Bishop Gill condemns this pressure from the UK to decriminalise same-sex acts as "neo-colonialism", a modern echo of the force that exported homophobia to the Commonwealth in the first place. Meanwhile, Ozanne sees a striking difference between Britain's historic influence and its current pressure on Commonwealth countries to roll back homophobic laws.
She told indy100 that the UK has a "moral responsibility to right wrongs that we've created", adding:
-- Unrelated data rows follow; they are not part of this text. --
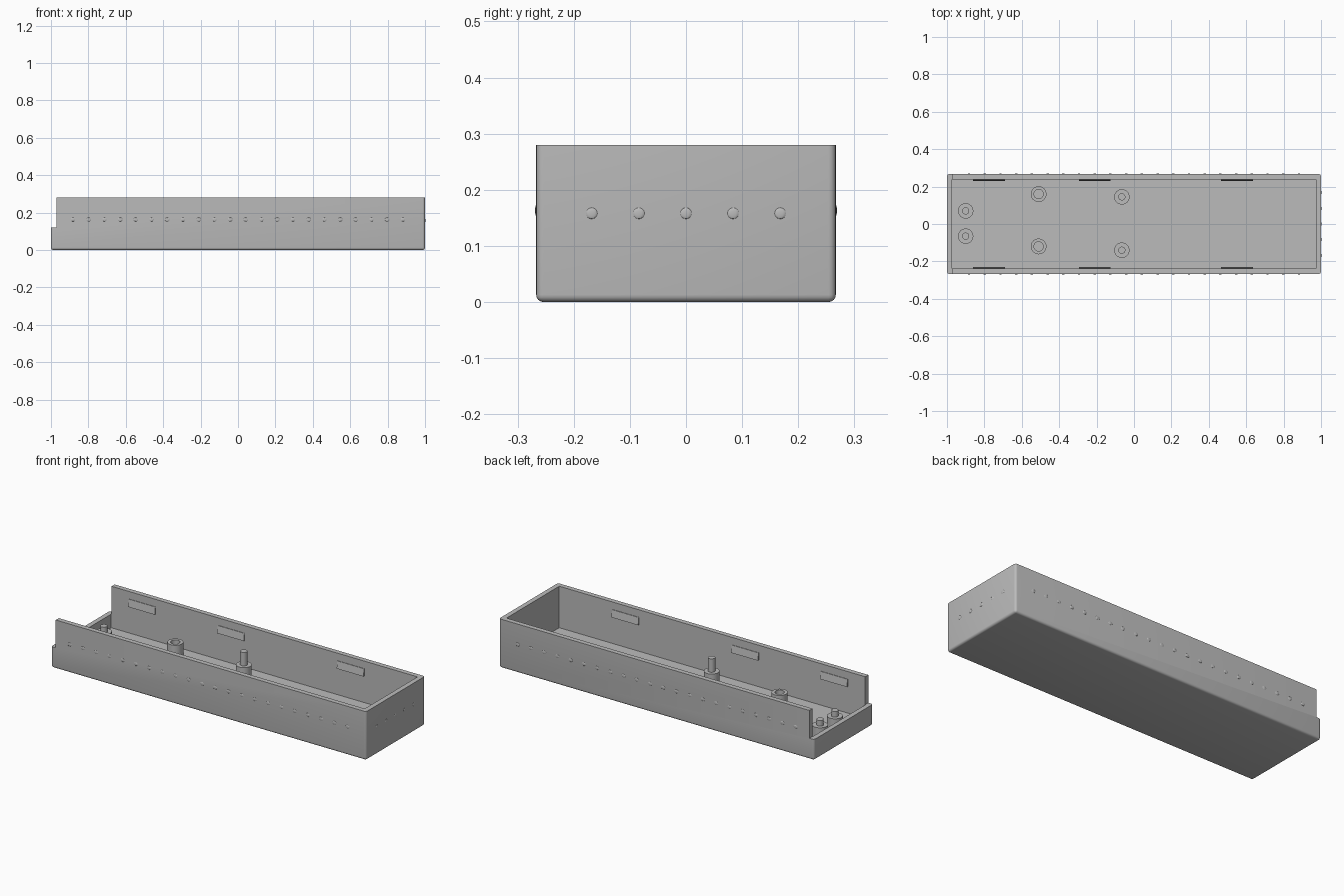
import bpy, bmesh, math
from mathutils import Matrix, Vector

cube = bpy.data.objects.get("Cube")
if cube:
    bpy.data.objects.remove(cube, do_unlink=True)

grey = bpy.data.materials.new("plain grey plastic")
grey.use_nodes = True
grey.diffuse_color = (0.5, 0.5, 0.5, 1)
grey.node_tree.nodes["Principled BSDF"].inputs["Base Color"].default_value = (0.5, 0.5, 0.5, 1)

HALF_X, HALF_Y, HEIGHT = 1.0, 0.267, 0.28
WALL, FLOOR, LOW_END = 0.028, 0.042, 0.12
IN_X, IN_Y = HALF_X - WALL, HALF_Y - WALL


def finish(bm, name, smooth=True):
    bmesh.ops.recalc_face_normals(bm, faces=bm.faces[:])
    mesh = bpy.data.meshes.new(name)
    bm.to_mesh(mesh)
    bm.free()
    mesh.materials.append(grey)
    obj = bpy.data.objects.new(name, mesh)
    bpy.context.collection.objects.link(obj)
    bpy.ops.object.select_all(action='DESELECT')
    obj.select_set(True)
    bpy.context.view_layer.objects.active = obj
    if smooth:
        bpy.ops.object.shade_smooth_by_angle(angle=math.radians(35))
    return obj


def box_mesh(low, high):
    low, high = Vector(low), Vector(high)
    bm = bmesh.new()
    bmesh.ops.create_cube(bm, size=1, matrix=Matrix.Translation((low + high) / 2)
                          @ Matrix.Diagonal((*(high - low), 1)))
    return bm


def lathe(name, profile, x, y, segments=32):
    bm = bmesh.new()
    verts = [bm.verts.new((r, 0, z)) for r, z in profile]
    edges = [bm.edges.new(pair) for pair in zip(verts, verts[1:])]
    bmesh.ops.spin(bm, geom=verts + edges, cent=(0, 0, 0), axis=(0, 0, 1),
                   angle=math.tau, steps=segments, use_duplicate=False)
    bmesh.ops.remove_doubles(bm, verts=bm.verts[:], dist=0.0001)
    bmesh.ops.translate(bm, verts=bm.verts[:], vec=(x, y, 0))
    return finish(bm, name)


# Tray: block with rounded corners and base, hollowed, one end cut low
bm = box_mesh((-HALF_X, -HALF_Y, 0), (HALF_X, HALF_Y, HEIGHT))
rounded = [e for e in bm.edges if min(v.co.z for v in e.verts) < 0.01]
bmesh.ops.bevel(bm, geom=rounded, offset=0.013, segments=4, profile=0.5, affect='EDGES')
tray = finish(bm, "tray", smooth=False)

cutters = [
    finish(box_mesh((-IN_X, -IN_Y, FLOOR), (IN_X, IN_Y, 0.5)), "cavity_cutter", False),
    finish(box_mesh((-1.2, -0.5, LOW_END), (-IN_X + 0.002, 0.5, 0.5)), "end_cutter", False),
]
bpy.context.view_layer.objects.active = tray
for cutter in cutters:
    cutter.hide_render = True
    cut = tray.modifiers.new("cut", 'BOOLEAN')
    cut.operation, cut.solver, cut.object = 'DIFFERENCE', 'EXACT', cutter
    bpy.ops.object.modifier_apply(modifier=cut.name)
    bpy.data.objects.remove(cutter, do_unlink=True)
bpy.ops.object.select_all(action='DESELECT')
tray.select_set(True)
bpy.ops.object.shade_smooth_by_angle(angle=math.radians(35))


# Standoffs on the floor: stepped pins and hollow sockets
def pin_profile(post_r, post_top, pin_r, pin_top):
    return [(0, 0.03), (post_r, 0.03), (post_r, post_top),
            (pin_r, post_top), (pin_r, pin_top), (0, pin_top)]


socket = [(0, 0.03), (0.042, 0.03), (0.042, 0.114), (0.025, 0.114), (0.025, 0.05), (0, 0.05)]
for side, y_end, y_mid, y_pin in (("left", 0.07, 0.16, 0.145), ("right", -0.065, -0.12, -0.14)):
    lathe(side + "_end_standoff", pin_profile(0.041, 0.105, 0.019, 0.137), -0.9, y_end)
    lathe(side + "_socket", socket, -0.51, y_mid)
    lathe(side + "_tall_standoff", pin_profile(0.041, 0.11, 0.019, 0.187), -0.065, y_pin)

# Snap ridges inside the long walls, sloped to face upward
for side in (-1, 1):
    for i, x in enumerate((-0.775, -0.21, 0.55)):
        bm = box_mesh((x - 0.085, IN_Y - 0.009, 0.195), (x + 0.085, IN_Y + 0.004, 0.237))
        for v in bm.verts:
            if v.co.z > 0.22 and v.co.y < IN_Y:
                v.co.y = IN_Y - 0.003
            v.co.y *= side
        finish(bm, f"snap_ridge_{'back' if side > 0 else 'front'}_{i + 1}", False)


# Rows of faint bumps on the outer walls
def bump_row(name, centres, scale):
    bm = bmesh.new()
    for c in centres:
        bmesh.ops.create_uvsphere(bm, u_segments=12, v_segments=8, radius=1,
                                  matrix=Matrix.Translation(c) @ Matrix.Diagonal((*scale, 1)))
    finish(bm, name)


PITCH = 0.084
for side, name in ((-1, "front_bumps"), (1, "back_bumps")):
    bump_row(name, [((i - 10.5) * PITCH, side * HALF_Y, 0.163) for i in range(22)],
             (0.012, 0.002, 0.01))
bump_row("end_bumps", [(HALF_X, (i - 2) * PITCH, 0.158) for i in range(5)], (0.002, 0.01, 0.01))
I think we have to be sensitive to culture - nobody likes being told what to do - but there is harm being done and people being wrongly criminalised because of poor understanding and ignorance about sexuality. Human rights don't have a colour to them. They are universal, not just a western concept.
With almost all the Commonwealth countries that outlaw homosexuality, doing so through colonial-era British laws, the hostility towards LGBT+ people across the Commonwealth is a British legacy.
May has come under some criticism, particularly regarding the sudden silence on the best practice guide on sexual orientation and gender that was intended to be published in time for the Commonwealth heads of government meeting (CHOGM). It's a "shame", according to Philip Baldwin, a gay rights activist and Christian. But he also praised May's recent comments, which he said "positioned anti-sodomy laws in such a way that it is clear they are not indigenous national laws".
This is important as opponents to LGBT+ rights within the Commonwealth often seek to create a narrative where LGBT+ rights are 'foreign' or 'Western'.
Hopefully the Government will take an equally firm stand throughout the rest of the summit.
Baldwin told indy100 that Bishop Gill's comments "horrified" him and "reinforces how far we have to go to counter prejudice towards LGBT+ people in some parts of the Commonwealth, particularly within faith communities".
He explained that the Bishop's argument that LGBT+ people "should not have access to equal opportunity services" touches on "one of the most problematic conseqences of criminalisation for the Caribbean:
The region has some of the highest HIV prevalence rates in the world outside of Africa, partly because LGBT+ people struggle to access the healthcare they need.
He represents LGBT+ rights as a 'gay agenda'. I think it is particularly toxic when such language comes from faith leaders.
He added that such comments are the antithesis of what Christianity stands for:
Jesus' message is one of love. The bishop is misappropriating faith to justify his own homophobia.